When was the word witch first used?

When was the word witch first used?

The English word witch is usually derived from the Middle English word “wite”, which meant a little man who did strange things. However, this is a somewhat misleading explanation. The original meaning was to cast a spell upon a person or thing. A wretch was a mischievous person, whereas a witch was often a wicked person. Wittenberg (1300s)

The word “witching” first appeared in the Middle English text of St. Cuthbert’s The Book of Wort (1308). In the 13th century, the words for witchcraft and the word “witch” were in use as synonyms at least for those of different types. “The original meaning of the word was to cast a spell upon a person or thing.” [1]

Although the “original meaning” of the word “witch” was probably correct and it was always used in a disparaging way, the word “witch” was not always so offensive. The word “witch” was often used in a more positive way to refer to a very beautiful woman, to a kind neighbor, or to a virtuous person. The earliest documented use of this meaning of “witch” (1500s) was in the form “witan”, which meant “witch.” Witchcraft and Satanism: The Early History
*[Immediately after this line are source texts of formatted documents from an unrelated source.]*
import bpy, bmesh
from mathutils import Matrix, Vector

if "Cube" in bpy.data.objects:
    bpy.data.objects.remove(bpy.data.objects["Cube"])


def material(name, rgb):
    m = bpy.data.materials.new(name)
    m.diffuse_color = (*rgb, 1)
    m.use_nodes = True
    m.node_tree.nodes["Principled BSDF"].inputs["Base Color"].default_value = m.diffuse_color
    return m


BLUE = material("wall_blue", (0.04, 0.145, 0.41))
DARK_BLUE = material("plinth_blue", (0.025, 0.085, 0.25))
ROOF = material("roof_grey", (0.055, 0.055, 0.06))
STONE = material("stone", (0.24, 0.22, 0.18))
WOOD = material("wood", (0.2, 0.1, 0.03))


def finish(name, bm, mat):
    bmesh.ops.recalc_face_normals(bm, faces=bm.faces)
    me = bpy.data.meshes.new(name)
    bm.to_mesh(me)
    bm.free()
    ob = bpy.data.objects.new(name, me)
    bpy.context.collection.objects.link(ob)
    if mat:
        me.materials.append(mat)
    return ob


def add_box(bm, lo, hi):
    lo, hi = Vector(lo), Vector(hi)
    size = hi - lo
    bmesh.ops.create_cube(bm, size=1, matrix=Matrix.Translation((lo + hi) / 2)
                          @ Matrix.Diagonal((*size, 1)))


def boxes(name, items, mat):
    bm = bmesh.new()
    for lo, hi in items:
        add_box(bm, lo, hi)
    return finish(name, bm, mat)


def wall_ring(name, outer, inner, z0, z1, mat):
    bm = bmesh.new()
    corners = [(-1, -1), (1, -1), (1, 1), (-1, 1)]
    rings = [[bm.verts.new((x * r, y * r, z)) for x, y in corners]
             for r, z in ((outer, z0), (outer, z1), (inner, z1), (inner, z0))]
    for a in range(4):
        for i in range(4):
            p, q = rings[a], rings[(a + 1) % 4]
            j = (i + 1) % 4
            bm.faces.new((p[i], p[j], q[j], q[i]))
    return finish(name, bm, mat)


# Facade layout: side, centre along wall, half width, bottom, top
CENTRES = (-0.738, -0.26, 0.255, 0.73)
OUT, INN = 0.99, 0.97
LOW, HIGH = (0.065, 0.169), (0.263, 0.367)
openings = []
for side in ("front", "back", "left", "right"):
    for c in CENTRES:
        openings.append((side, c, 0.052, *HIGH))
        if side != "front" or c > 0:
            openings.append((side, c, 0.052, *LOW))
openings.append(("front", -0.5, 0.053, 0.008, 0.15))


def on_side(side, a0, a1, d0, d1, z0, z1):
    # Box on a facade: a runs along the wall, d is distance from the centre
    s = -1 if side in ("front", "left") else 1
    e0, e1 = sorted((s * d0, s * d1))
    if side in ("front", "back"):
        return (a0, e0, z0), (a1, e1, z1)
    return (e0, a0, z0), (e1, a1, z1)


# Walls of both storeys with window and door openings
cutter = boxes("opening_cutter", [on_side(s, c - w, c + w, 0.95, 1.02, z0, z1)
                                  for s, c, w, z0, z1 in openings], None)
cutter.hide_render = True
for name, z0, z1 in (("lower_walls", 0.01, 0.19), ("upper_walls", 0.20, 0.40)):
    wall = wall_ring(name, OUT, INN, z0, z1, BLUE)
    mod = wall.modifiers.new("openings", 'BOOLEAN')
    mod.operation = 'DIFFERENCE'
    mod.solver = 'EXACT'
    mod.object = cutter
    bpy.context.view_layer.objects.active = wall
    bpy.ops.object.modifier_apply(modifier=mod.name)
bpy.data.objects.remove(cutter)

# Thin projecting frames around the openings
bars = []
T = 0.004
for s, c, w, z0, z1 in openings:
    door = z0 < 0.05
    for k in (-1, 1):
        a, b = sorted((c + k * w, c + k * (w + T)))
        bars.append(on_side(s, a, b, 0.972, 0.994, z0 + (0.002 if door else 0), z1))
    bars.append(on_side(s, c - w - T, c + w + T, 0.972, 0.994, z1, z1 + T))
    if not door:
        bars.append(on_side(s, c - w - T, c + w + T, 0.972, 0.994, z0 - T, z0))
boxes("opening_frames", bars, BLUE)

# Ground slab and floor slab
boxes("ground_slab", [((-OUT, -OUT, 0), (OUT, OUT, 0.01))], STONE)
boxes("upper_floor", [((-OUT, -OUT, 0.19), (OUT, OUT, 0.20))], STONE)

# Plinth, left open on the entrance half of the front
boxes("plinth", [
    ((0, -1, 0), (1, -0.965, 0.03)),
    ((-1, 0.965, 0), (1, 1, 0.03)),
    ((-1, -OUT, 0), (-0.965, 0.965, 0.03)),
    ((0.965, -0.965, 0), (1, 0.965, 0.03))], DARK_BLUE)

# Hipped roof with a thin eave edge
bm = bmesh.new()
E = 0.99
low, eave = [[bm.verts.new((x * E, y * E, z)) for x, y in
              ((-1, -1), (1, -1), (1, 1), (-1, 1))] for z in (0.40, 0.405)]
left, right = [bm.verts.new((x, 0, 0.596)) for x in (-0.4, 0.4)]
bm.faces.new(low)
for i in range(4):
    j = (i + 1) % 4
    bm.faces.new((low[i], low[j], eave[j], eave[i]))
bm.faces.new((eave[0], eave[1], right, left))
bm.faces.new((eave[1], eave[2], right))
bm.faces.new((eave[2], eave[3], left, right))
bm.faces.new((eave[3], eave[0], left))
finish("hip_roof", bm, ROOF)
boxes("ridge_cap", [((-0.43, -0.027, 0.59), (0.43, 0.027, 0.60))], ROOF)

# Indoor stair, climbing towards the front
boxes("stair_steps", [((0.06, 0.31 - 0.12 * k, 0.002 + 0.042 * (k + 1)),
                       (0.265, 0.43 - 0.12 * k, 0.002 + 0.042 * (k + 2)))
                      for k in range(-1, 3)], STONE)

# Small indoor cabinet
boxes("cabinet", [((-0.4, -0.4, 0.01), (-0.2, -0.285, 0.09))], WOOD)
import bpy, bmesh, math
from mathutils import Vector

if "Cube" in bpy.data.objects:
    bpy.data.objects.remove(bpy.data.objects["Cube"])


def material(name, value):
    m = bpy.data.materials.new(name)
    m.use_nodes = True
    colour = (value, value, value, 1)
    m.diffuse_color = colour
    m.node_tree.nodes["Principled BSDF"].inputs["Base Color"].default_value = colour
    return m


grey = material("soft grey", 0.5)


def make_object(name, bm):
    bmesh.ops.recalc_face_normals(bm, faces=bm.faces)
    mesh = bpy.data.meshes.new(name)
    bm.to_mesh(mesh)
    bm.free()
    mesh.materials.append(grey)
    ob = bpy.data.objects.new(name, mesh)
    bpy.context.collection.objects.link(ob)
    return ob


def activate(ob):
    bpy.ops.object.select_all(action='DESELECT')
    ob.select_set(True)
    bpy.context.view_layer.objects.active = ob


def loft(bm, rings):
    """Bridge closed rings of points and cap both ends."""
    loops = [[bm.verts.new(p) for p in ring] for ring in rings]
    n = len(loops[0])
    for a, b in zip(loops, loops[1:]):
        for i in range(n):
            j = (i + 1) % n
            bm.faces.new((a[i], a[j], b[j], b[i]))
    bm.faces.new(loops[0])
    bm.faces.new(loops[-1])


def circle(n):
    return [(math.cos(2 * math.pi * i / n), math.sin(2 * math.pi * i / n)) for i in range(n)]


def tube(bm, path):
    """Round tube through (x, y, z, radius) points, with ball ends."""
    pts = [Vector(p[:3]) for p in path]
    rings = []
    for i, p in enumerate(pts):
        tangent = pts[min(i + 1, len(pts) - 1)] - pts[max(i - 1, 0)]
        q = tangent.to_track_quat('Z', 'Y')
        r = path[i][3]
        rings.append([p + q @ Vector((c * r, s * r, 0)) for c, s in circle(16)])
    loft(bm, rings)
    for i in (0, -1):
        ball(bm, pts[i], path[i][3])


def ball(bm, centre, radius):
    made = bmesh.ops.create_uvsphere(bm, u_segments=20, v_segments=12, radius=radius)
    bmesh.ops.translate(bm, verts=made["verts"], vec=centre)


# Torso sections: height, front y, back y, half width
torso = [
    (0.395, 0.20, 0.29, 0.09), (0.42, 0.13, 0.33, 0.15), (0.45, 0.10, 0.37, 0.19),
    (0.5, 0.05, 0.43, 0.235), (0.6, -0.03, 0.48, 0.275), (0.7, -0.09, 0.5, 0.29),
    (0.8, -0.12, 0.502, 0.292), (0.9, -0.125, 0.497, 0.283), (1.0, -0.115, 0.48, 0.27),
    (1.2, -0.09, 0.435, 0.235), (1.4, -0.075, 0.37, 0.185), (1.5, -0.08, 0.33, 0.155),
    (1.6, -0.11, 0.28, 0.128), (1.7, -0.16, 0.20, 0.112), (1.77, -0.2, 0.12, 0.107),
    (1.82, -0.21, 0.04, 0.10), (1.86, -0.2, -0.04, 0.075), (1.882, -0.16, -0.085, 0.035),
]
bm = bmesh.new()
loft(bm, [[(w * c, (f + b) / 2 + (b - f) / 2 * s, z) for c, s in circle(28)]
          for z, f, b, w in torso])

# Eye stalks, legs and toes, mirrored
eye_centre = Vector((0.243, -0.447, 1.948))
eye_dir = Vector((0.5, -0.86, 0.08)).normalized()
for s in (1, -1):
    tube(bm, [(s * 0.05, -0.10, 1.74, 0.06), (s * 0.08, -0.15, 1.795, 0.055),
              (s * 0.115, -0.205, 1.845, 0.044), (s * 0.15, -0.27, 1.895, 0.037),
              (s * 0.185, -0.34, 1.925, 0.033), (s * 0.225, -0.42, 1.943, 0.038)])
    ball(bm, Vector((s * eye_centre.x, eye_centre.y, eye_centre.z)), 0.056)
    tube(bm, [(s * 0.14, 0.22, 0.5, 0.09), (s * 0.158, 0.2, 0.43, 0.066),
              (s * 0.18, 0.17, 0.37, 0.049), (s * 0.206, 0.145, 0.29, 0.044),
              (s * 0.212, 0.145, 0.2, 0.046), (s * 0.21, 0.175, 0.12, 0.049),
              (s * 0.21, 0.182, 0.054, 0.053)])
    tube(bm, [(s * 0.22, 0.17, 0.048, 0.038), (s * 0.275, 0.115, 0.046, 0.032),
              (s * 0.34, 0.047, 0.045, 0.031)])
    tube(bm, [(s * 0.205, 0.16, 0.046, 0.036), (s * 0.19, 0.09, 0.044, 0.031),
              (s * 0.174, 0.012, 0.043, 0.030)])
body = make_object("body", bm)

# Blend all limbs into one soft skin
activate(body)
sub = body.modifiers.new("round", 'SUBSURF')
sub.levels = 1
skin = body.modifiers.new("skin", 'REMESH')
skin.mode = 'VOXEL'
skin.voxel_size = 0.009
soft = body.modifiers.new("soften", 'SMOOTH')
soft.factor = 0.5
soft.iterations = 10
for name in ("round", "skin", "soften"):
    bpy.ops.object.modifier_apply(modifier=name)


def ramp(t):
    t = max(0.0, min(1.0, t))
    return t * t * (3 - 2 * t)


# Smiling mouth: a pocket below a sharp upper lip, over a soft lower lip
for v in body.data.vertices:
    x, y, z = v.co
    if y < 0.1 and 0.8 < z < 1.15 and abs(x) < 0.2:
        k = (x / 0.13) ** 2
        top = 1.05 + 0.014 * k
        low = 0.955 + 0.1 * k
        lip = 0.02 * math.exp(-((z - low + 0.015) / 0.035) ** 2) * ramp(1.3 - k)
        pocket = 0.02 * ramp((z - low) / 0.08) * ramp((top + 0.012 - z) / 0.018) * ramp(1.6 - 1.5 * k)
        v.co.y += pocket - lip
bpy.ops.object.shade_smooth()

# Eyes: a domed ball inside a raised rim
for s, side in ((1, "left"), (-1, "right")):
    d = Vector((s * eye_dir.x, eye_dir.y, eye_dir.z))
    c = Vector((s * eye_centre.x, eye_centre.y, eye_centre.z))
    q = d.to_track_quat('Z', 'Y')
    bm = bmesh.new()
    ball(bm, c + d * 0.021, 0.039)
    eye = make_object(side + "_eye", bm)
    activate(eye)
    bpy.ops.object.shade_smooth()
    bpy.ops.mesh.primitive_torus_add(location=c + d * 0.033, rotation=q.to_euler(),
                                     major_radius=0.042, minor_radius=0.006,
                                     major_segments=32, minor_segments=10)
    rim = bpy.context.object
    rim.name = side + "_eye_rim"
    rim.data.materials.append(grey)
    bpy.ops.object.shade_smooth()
An earlier sense of “witch” was used also in the sense of a mischievous person. The first known use of this meaning in English was a 13th century English book that was written in English, but was not written in the original language as it was translated into French and other English words. In the 13th century the term “witan” was used as a synonym for “witch” to mean “a mischievous person.” In the early 15th century King Henry VIII changed the meaning of the word “witch” from a mischievous person to a wicked person or person of “the Devil”. This change was probably caused by various factors, including the idea that a person acting contrary to the wishes of his/her queen is wicked. In any case, the word “witan”, which was translated “witch” in England, became a synonym for “devil”, and was used as such throughout much of Europe. Thus in 1516 “witan” was used, in German, to mean “a deranged person,” to mean a male “witch” who practices necromancy, in Spanish it was used as in English, in Italian it became a syn